When children play, they learn. They solve problems, think strategically, learn how to relate to others, and manage life’s ups and downs. Through play, children make sense of the world around them, and through new experiences, they connect something they don’t understand to something they already know.
When my son, The Boy, was younger he used to have daily opportunities to play dress-up at school, transforming himself into a doctor, a fireman, a chef, or a farmer tending to the imaginary creatures in his care. He learned to enjoy play with classmates and friends. Together they learned how to count customer change while pretending to be cashiers, they recognized letters and colors while stocking the book corner shelves as make-believe librarians, and they discovered the laws of physics when a friend knocked over their block towers pretending to be an earthquake.
Playing helped him learn and develop social and cognitive skills, expand his vocabulary, and to explore his surroundings. Through games on the playground, he learned how to follow rules and the importance of taking turns. He enjoyed playing and didn’t realize he was learning!
We were both recently reminded of the importance of play.
Now that my son is a teenager, play looks different. He no longer builds forts. Now he wants to work out at the gym, walk around the mall or the community pool with friends. Free time on his own or with friends reduces his stress.
In the last months, The Boy has had a very busy schedule with back-to-back after-school practices and traveling for sports. He went from one activity to the next without downtime. Unfortunately, his grades began to suffer, as he chose not to complete assignments because of his schedule. We sat down together to evaluate his extracurricular activities and school work.
At first, I eliminated all after-school activities until his grades improved. Despite giving him time to complete his assignments, The Boy continued to struggle with turning in homework, preparing for tests, and not completing his household chores. During dinner one night we talked honestly about his grades, his unpleasant attitude, and what we could do together to boost his school performance. He told me he was bored with just going between school and home every day. He wanted to go back to the gym and spend time with his friends outside of school. He told me he needed downtime and a little freedom from completing assignments.
Together we worked on a schedule to help him get back on track with his schoolwork and chores at home. We also made sure that there was time to “chill” without expectations.
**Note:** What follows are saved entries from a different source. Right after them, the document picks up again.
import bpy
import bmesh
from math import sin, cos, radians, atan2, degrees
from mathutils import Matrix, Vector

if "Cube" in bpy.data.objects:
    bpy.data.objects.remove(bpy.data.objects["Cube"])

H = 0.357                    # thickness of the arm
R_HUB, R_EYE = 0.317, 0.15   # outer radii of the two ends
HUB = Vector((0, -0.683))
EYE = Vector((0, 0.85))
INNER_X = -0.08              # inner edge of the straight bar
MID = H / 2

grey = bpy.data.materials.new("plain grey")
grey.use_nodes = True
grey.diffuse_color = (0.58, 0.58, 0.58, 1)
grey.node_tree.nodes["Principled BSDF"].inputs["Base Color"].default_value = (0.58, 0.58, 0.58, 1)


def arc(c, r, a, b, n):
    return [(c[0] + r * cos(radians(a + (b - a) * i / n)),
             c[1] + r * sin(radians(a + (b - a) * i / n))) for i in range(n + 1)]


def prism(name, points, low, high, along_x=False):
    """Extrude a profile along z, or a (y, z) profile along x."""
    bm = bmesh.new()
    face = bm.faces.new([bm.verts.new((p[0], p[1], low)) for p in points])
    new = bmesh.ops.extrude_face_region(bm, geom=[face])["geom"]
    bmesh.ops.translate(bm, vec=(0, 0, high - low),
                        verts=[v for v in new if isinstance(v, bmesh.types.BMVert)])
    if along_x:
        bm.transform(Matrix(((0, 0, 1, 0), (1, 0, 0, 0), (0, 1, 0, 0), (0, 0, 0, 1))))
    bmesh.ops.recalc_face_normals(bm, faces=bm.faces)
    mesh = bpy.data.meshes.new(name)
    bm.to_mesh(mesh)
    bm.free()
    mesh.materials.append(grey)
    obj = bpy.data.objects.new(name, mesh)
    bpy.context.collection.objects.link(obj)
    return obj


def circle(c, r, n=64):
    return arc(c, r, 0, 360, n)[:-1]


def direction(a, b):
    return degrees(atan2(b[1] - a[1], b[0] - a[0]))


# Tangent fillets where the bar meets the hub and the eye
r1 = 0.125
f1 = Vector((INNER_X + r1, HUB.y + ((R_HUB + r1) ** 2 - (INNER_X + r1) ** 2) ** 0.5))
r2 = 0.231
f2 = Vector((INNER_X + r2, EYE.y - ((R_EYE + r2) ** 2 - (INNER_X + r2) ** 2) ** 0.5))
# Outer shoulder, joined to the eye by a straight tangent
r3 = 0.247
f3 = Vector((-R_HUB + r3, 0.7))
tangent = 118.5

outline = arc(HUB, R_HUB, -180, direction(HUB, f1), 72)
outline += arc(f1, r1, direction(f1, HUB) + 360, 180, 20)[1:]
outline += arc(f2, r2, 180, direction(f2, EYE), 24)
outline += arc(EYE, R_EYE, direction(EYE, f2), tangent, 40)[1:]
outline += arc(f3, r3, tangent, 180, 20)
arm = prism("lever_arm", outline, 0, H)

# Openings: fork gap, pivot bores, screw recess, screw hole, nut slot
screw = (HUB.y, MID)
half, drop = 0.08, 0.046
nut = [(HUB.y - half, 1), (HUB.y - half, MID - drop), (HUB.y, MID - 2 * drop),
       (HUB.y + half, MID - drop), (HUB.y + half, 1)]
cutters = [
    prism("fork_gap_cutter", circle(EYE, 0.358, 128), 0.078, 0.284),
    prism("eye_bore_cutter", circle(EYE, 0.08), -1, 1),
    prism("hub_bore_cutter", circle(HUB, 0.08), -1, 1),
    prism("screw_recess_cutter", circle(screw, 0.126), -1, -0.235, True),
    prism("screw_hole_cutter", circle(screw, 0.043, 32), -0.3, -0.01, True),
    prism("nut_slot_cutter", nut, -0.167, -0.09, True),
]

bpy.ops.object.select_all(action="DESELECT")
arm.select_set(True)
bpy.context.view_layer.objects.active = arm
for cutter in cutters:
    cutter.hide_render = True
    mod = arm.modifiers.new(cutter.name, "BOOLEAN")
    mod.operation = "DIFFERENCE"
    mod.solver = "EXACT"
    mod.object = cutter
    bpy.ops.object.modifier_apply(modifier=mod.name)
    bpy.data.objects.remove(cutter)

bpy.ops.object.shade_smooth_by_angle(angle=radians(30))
His new routine gives him time to complete tasks during the evening and time to play video games, go to the gym, hang out at the bus stop, or just a nap after school. His grades are improving, he is less stressed about his schoolwork, and our conversations are about events he is looking forward to rather than his past-due assignments.
I learned to a lesson: Leave time for fun and play at every age!